April was a full month. It brought a happiness I haven't known in over a year. I was able to visit my family and friends in my hometown and what a blessed time it was! Every moment was golden to me. I haven't laughed that long and that hard for so long. I sang and played songs for all my loved ones. My love and I visited the farm where we said "I do" over two years ago. The familiarity of everyone and every place was comforting to me. Leaving the people and the place that made up my home for almost 25 years has proven to be the hardest choice I have ever made. I knew that marrying a ranger-man, who always takes the road less-traveled, would lead me to make a sacrifice. In February 2012, days after we entered into a courtship, my man and I took long walks during sunset and sat on top of rustic red buttes, discussing the future we had envisioned with each other. I knew leaving all that I had known was part of that equation. I did not hesitate. I promised to follow him always. I promised everything to him just as he, in that moment, promised to return to my home-state and marry me soon. Over three years have passed since that first conversation and I have no regrets about my choice, but the pain is still real. Even so, whenever I am able to be with those I love, those moments mean ten times more to me.
April was also a month of closing in, an expansion of the mind's understanding and also a narrowing of the mind's focus, a letting go of all that has been, and receiving closure for the things that I cannot change. Sadness will always walk with me. It is a part of my story. A divine instrument to strip and carve me down into my truest identity, the truest self that has always been within, waiting for an awakening. Yet, I have also found that there is a reservoir in me capable of much joy. The sorrow and joy, coexisting in harmony, create the rich fruits of gentleness, kindness, patience, understanding, compassion, and acceptance. In my times of meditation and introspection, I sense these fruits welling up within me. What they will become in maturity, I do not yet know. I welcome the water of Life to my inner garden, the grace of my sweet Jesus, and tend to myself. Grace and Identity, hand in hand, are restoring the inner landscape of my ravaged heart. Grace, which says I am always and unconditionally favored. Identity, which says I am the Beloved, the Pure, the Clean, the Righteous. I have nothing to prove, nothing to do. I rest, allowing my inner self to receive what has been given, and entrust my growth and healing to Father's care.
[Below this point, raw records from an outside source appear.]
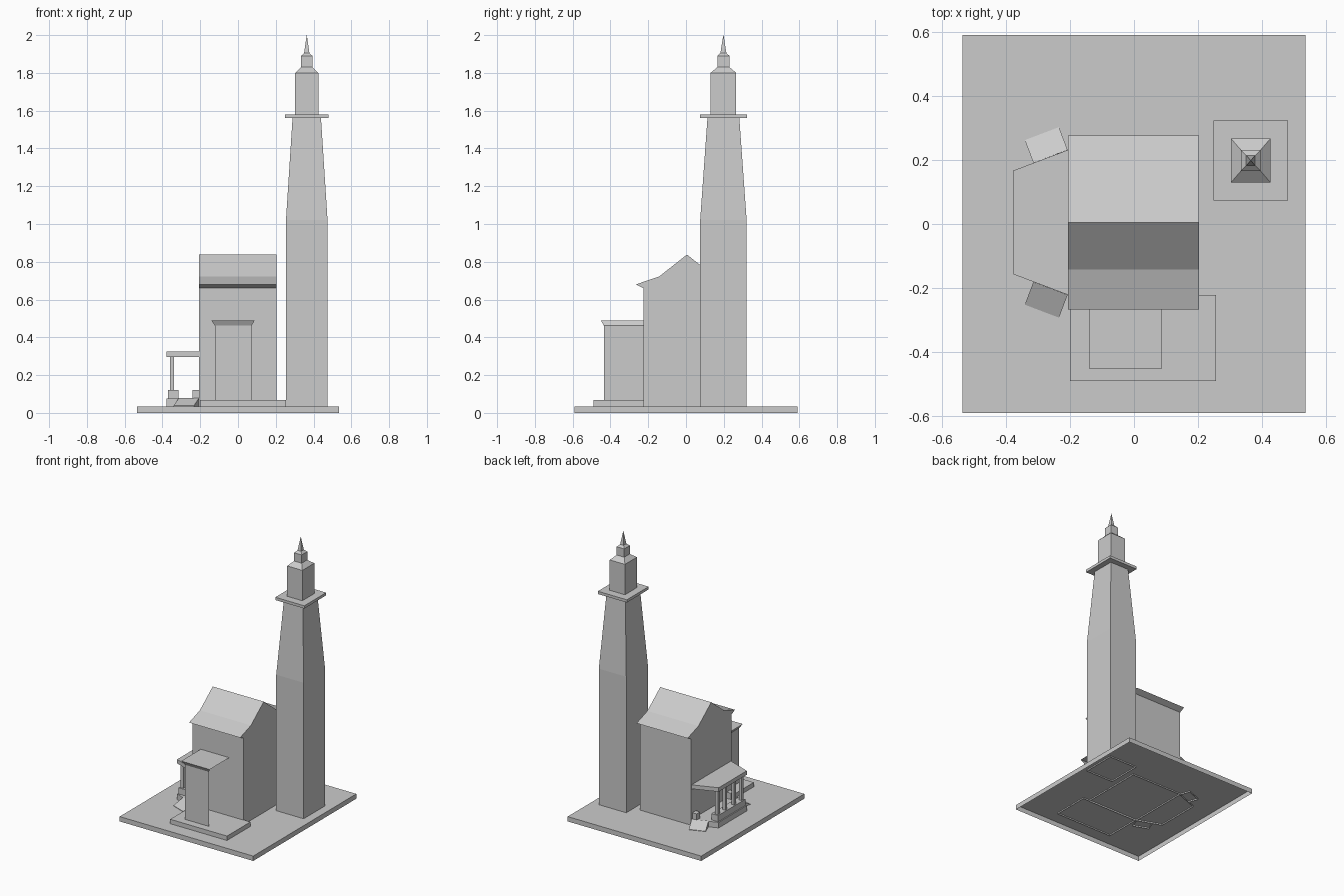
import bpy
import bmesh
from math import atan2
from mathutils import Matrix, Vector

cube = bpy.data.objects.get("Cube")
if cube:
    bpy.data.objects.remove(cube, do_unlink=True)

stone = bpy.data.materials.new("plain grey")
stone.use_nodes = True
GREY = (0.6, 0.6, 0.6, 1.0)
stone.diffuse_color = GREY
stone.node_tree.nodes["Principled BSDF"].inputs["Base Color"].default_value = GREY

GROUND = 0.035
SUNK = 0.025  # walls reach slightly into the hollow base


def finish(name, bm):
    bmesh.ops.recalc_face_normals(bm, faces=bm.faces)
    mesh = bpy.data.meshes.new(name)
    bm.to_mesh(mesh)
    bm.free()
    mesh.materials.append(stone)
    obj = bpy.data.objects.new(name, mesh)
    bpy.context.collection.objects.link(obj)
    return obj


def rect(cx, cy, hx, hy):
    return [(cx - hx, cy - hy), (cx + hx, cy - hy), (cx + hx, cy + hy), (cx - hx, cy + hy)]


def loft(name, levels, bottom=False, skip_side=None):
    """Stack outlines given as (outline, z); the top is always closed."""
    bm = bmesh.new()
    rings = [[bm.verts.new((x, y, z)) for x, y in outline] for outline, z in levels]
    count = len(rings[0])
    for low, high in zip(rings, rings[1:]):
        for i in range(count):
            if i != skip_side:
                j = (i + 1) % count
                bm.faces.new((low[i], low[j], high[j], high[i]))
    bm.faces.new(rings[-1])
    if bottom:
        bm.faces.new(rings[0][::-1])
    return finish(name, bm)


def block(name, x0, x1, y0, y1, z0, z1, bottom=True):
    outline = rect((x0 + x1) / 2, (y0 + y1) / 2, (x1 - x0) / 2, (y1 - y0) / 2)
    return loft(name, [(outline, z0), (outline, z1)], bottom)


# Hollow ground slab
block("ground_slab", -0.535, 0.535, -0.59, 0.59, 0, GROUND, bottom=False)

# Tower: tapered shaft, ledge, and stepped top with spire
TX, TY = 0.364, 0.198


def square_stack(name, steps, bottom):
    return loft(name, [(rect(TX, TY, hx, hy), z) for hx, hy, z in steps], bottom)


square_stack("tower_shaft", [(0.11, 0.123, SUNK), (0.11, 0.123, 1.02),
                             (0.075, 0.084, 1.565)], False)
square_stack("tower_ledge", [(0.116, 0.125, 1.56), (0.116, 0.125, 1.58)], True)
square_stack("tower_top", [(0.061, 0.068, 1.575), (0.061, 0.068, 1.80),
                           (0.03, 0.032, 1.83), (0.03, 0.032, 1.89),
                           (0.014, 0.016, 1.905), (0.0005, 0.0005, 2.0)], False)

# House: mirrored gable profile swept across its width
half = [(0.23, SUNK), (0.23, 0.66), (0.271, 0.68), (0.147, 0.722)]
HOUSE_Y = 0.005
profile = half + [(0, 0.838)] + [(-y, z) for y, z in reversed(half)]
bm = bmesh.new()
ends = [[bm.verts.new((x, y + HOUSE_Y, z)) for y, z in profile] for x in (-0.206, 0.203)]
for i in range(len(profile) - 1):
    bm.faces.new((ends[0][i], ends[0][i + 1], ends[1][i + 1], ends[1][i]))
for end in ends:
    bm.faces.new(end)
finish("house", bm)

# Front entrance on a low platform, open on its left side
block("entrance_platform", -0.20, 0.255, -0.49, -0.222, SUNK, 0.067, bottom=False)
body = rect(-0.025, -0.33, 0.097, 0.105)
cornice = [(-0.141, -0.45), (0.088, -0.45), (0.088, -0.225), (-0.141, -0.225)]
loft("entrance", [(body, 0.06), (body, 0.462), (cornice, 0.489)], skip_side=1)

# Side porch: floor, parapet, posts and roof
outer, inner = 0.161, 0.226
bay = [(-0.206, HOUSE_Y + inner), (-0.378, HOUSE_Y + outer),
       (-0.378, HOUSE_Y - outer), (-0.206, HOUSE_Y - inner)]
loft("porch_floor", [(bay, SUNK), (bay, 0.075)])
loft("porch_roof", [(bay, 0.297), (bay, 0.326)], bottom=True)
block("porch_parapet", -0.37, -0.315, HOUSE_Y - 0.155, HOUSE_Y + 0.155, 0.07, 0.12)
for i, y in enumerate((-0.135, -0.05, 0.05, 0.135)):
    block(f"porch_post_{i + 1}", -0.361, -0.34, HOUSE_Y + y - 0.011,
          HOUSE_Y + y + 0.011, 0.115, 0.30)

# Sloped steps and wall pedestals on both slanted sides of the porch
for name, side in (("back", 1), ("front", -1)):
    start = Vector((-0.207, HOUSE_Y + side * inner, 0))
    along = (Vector((-0.378, HOUSE_Y + side * outer, 0)) - start).normalized()
    out = Vector((along.y, -along.x, 0)) * side
    bm = bmesh.new()
    section = ((0, SUNK), (0, 0.078), (0.076, 0.038), (0.076, SUNK))
    tri = [[bm.verts.new(start + along * a + out * d + Vector((0, 0, z))) for d, z in section]
           for a in (0, 0.114)]
    for i in range(3):
        bm.faces.new((tri[0][i], tri[0][i + 1], tri[1][i + 1], tri[1][i]))
    for end in tri:
        bm.faces.new(end)
    finish(f"{name}_step", bm)

    pedestal_y = HOUSE_Y + side * (inner - 0.03)
    block(f"{name}_pedestal", -0.24, -0.205, pedestal_y - 0.02, pedestal_y + 0.02, 0.07, 0.12)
As I continue to struggle with physical pain and symptoms of unrest in my body, I am learning to simple be, to cease the grasping for solutions and resolve. I came across this Kahlil Gibran quote from a now-favorite yoga therapist that I recently started gleaning wisdom from.
Your pain is the breaking of the shell that encloses your understanding. Even as the stone of the fruit must break, that its heart may stand in the sun, so you must know pain.
I am allowing myself the opportunity to truly know my pain. To cease wrestling with it has opened a world of understanding about myself, about my Savior, about humanity, about nature. And suddenly the revelation came to me that my Savior, who took upon the unpredictability and frailty of my own human flesh, became well acquainted with many layers of pain. He did not turn from it, nor did he fight it. Also, he never sought a solution to "fix" it. From the day He was crucified to the day He resurrected and until now, pain has continued on in this world. Pain in all its varied, traumatic, and despairing forms. Instead, He came so that we might know Him, to remove all that stood in the way of a restored relationship with Him. Pain and suffering became a gateway to this. Nature is a narrative to this as well when you study the seasons and when you analyze the cellular functions of our bodies. Life birthing from decay, death, and pain is a cycle that continues on in many layers. More recently, I have begun picking apart the ways I view this cycle. Before, the goal of restored Life was all my focus. Being vision-minded, the end result is all I have cared about. Oddly enough, that focus has been unhealthy and self-destructive. While that thinking is an integral part of my personality, I also see how those thoughts are heavily instilled into the Western world and, sadly, Western Christianity has adopted it. It revolves around results, achieving goals, and constantly improving ourselves, our circle of people, organizations, businesses, etc. So much could be said on this, but I am summarizing this to say that in awakening to my pain and taking time to step back and releasing my hold on "fixing" it, I have been made aware to the self-destruction of constantly pushing to the end result. I must allow the cycles of nature to run its course, even in myself. In observing, self-reflection, and remaining present, I can then learn what is needed to serve me towards wholeness.
As I write these words, I wonder if this comes across as sounding esoteric. Maybe so.
I have found the key to unlock my life. I misplaced it by adopting frenzied approaches. Still, I must practice this, memorize this. Learning comes slowly, but it comes with gentle repetition. These days, I am learning the slow, subtle, soft repetitions of grace, present-mindedness, receiving what is given for the day. You know, like the birds? They who neither sow nor reap, and yet they fly as free beings, bound by nothing.
P.S. This song inspires me.
A summary of snapshots from my Arizona trip: